The market for crop inputs involves a complex, four-tiered distribution system with manufacturers at the top, then wholesalers, then retailers, and then farmers at the bottom. A system of rebates and loyalty incentives applies at each level of the distribution chain,[5] makes it hard for farmers to see whether they are getting a fair market price for crop inputs and determine how much of each dollar goes to pay overhead, while also providing retailers with incentives to recommend particular products to their customers. As a result, some sources report that the prices farmers pay for crop inputs can vary as much as 60% even in the same region for the identical product.

The Investigation

According to allegations in a recent investigation formally launched by the Canadian Competition Bureau, crop input manufacturers, wholesalers, and at least one major retail network may have colluded to maintain the status quo.[6] Farmers Business Network (“FBN”), a Bay Area startup, launched in the United States in 2014 aiming to create an electronic platform that would allow farmers to view transparent crop input pricing and buy product online at a cheaper price. The platform would have also allowed farmers to pull objective performance data together to see how the latest crop inputs affects yields using data provided by other farmers. Similar to a high-tech version of Amazon, but just for crop inputs. FBN alleges that large manufacturers including Corteva Inv. (formerly DowDupont), Bayer AG (formerly Monsanto), and BASF AG have refused to supply it with crop inputs because the industry views it as a threat to profit margins. After unsuccessfully attempting to buy crop inputs from large manufacturers and wholesalers in the United States, FBN bought a Canadian retailer, Yorkton Distributors Ltd., that had pre-existing supply agreements in place with manufacturers and wholesalers. According to FBN, these suppliers refused to continue supplying Yorkton as soon as FBN arrived on the scene out of concern that FBN would erode their profit margins by selling crop inputs to farmers at lower prices. For example, one email from a Univar executive, a major crop input wholesaler, calls on crop input manufacturers to refuse to supply FBN because “Margin Compression is not the way to a brighter future.”[7]
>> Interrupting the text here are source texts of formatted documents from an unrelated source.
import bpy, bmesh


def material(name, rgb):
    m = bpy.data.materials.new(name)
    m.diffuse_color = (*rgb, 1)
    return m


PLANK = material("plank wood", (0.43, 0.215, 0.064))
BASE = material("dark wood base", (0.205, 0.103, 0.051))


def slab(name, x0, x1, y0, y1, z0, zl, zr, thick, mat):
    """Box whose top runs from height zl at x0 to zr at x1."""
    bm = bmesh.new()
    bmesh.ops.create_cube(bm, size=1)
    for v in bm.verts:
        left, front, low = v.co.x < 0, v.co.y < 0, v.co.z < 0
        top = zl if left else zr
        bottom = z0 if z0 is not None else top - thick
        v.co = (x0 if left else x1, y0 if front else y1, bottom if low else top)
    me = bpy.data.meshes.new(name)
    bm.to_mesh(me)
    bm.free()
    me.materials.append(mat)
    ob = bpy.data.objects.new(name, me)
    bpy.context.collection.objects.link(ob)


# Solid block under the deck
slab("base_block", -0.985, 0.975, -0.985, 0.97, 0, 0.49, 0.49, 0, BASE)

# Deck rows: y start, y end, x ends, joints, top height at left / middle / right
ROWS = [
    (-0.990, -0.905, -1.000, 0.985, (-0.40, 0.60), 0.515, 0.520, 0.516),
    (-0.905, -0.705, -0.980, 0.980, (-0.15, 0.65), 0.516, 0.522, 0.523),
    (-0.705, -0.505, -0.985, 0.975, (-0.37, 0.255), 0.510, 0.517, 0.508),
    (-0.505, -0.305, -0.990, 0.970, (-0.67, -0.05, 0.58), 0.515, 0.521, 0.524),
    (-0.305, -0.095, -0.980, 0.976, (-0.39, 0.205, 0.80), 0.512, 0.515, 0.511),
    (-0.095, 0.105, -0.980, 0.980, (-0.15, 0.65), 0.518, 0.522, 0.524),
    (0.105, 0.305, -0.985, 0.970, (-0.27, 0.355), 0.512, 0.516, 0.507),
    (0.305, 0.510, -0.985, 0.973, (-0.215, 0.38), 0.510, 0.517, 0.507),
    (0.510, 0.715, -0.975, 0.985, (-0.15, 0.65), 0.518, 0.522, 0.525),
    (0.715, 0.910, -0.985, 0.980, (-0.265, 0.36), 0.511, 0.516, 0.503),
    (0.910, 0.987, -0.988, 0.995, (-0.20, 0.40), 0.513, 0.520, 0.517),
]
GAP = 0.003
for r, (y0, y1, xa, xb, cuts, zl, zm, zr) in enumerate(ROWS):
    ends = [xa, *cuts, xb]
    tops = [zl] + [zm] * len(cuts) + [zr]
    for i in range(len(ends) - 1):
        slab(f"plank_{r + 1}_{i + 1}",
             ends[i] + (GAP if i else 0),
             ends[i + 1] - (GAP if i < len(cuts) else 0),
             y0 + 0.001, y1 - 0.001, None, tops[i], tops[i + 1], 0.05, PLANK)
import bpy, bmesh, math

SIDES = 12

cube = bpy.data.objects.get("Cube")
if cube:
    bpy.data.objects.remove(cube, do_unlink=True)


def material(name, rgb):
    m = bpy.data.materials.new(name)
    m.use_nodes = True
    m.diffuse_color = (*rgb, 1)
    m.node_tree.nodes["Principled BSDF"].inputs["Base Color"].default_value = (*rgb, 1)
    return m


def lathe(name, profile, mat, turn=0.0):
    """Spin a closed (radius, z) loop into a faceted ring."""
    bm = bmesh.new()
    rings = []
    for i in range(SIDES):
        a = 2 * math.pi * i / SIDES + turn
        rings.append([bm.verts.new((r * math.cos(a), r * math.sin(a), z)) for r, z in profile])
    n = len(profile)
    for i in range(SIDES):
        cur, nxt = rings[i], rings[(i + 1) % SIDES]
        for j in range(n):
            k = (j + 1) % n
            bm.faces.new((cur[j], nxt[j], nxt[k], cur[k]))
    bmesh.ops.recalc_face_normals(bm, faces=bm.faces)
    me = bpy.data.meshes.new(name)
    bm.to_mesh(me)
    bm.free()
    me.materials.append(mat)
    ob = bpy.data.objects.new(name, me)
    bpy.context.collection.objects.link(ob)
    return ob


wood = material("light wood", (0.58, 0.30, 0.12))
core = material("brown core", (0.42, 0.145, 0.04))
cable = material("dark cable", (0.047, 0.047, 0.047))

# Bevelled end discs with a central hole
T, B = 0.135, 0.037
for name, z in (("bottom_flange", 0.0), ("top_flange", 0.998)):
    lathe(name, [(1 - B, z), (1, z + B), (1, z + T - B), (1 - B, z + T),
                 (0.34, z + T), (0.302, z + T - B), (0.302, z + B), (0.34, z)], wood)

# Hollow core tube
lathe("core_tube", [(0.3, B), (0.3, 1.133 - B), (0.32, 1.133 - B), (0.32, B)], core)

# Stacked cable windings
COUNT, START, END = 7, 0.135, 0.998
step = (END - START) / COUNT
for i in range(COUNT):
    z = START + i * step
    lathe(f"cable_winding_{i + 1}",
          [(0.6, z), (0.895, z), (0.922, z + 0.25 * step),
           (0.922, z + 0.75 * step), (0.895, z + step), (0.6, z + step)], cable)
If proven, these allegations could help explain why crop input prices have remained stubbornly high and why the distribution system has not evolved beyond the traditional model. Consider taking the following three steps:

  • review your crop input spending and see whether you might be paying more than other farmers for the same or similar products,
  • make sure you are getting objective performance data before choosing a more expensive seed or chemical, and
  • bear in mind that wholesalers and retailers may have financial incentives to sell more of one particular product than another when you decide which crop inputs to buy for your farm.

Have questions? Contact Christian Levis ( 914-733-7220 and Roland St. Louis ( 914-733-7231 to discuss this issue further.

Christian Levis is a partner and Roland St. Louis is an associate at Lowey Dannenberg P.C., a law firm with offices in White Plains, New York, and West Conshohocken, Pennsylvania. Christian and Roland represent private investors, state and local governments, and consumers in antitrust cases nationwide.

[1] Jesse Newman & Jacob Bunge, Farmers Dump Milk, Break Eggs as Coronavirus Restaurant Closings Destroy Demand, Wall St. J. (Apr. 9, 2020, 9:42AM),

[2] Craig Dobbins & Michael Langemeier, 2020 Purdue Crop Cost & Return Guide (Late November Comments), Purdue Univ. Center for Com. Agric. (Dec. 18, 2019),

[3] Zoe Willingham and Andy Green, A Fair Deal for Farmers, Center for American Progress, (May 7, 2019),

[4] KS Farmers’ Costs for Growing Crops Increasing Despite Drop in Oil Prices, CBS KWCH12 (Apr. 17, 2020, 7:04PM),

[5] Paul Schrimpf, Crop Protection Rebates: Playing the Game, CropLife Magazine, (Oct. 11, 2017),

[6] See Sean Pratt, Competition Bureau Investigates Major Crop Input Makers, Sellers, The Western Producer (Feb. 13, 2020),

[7] Id.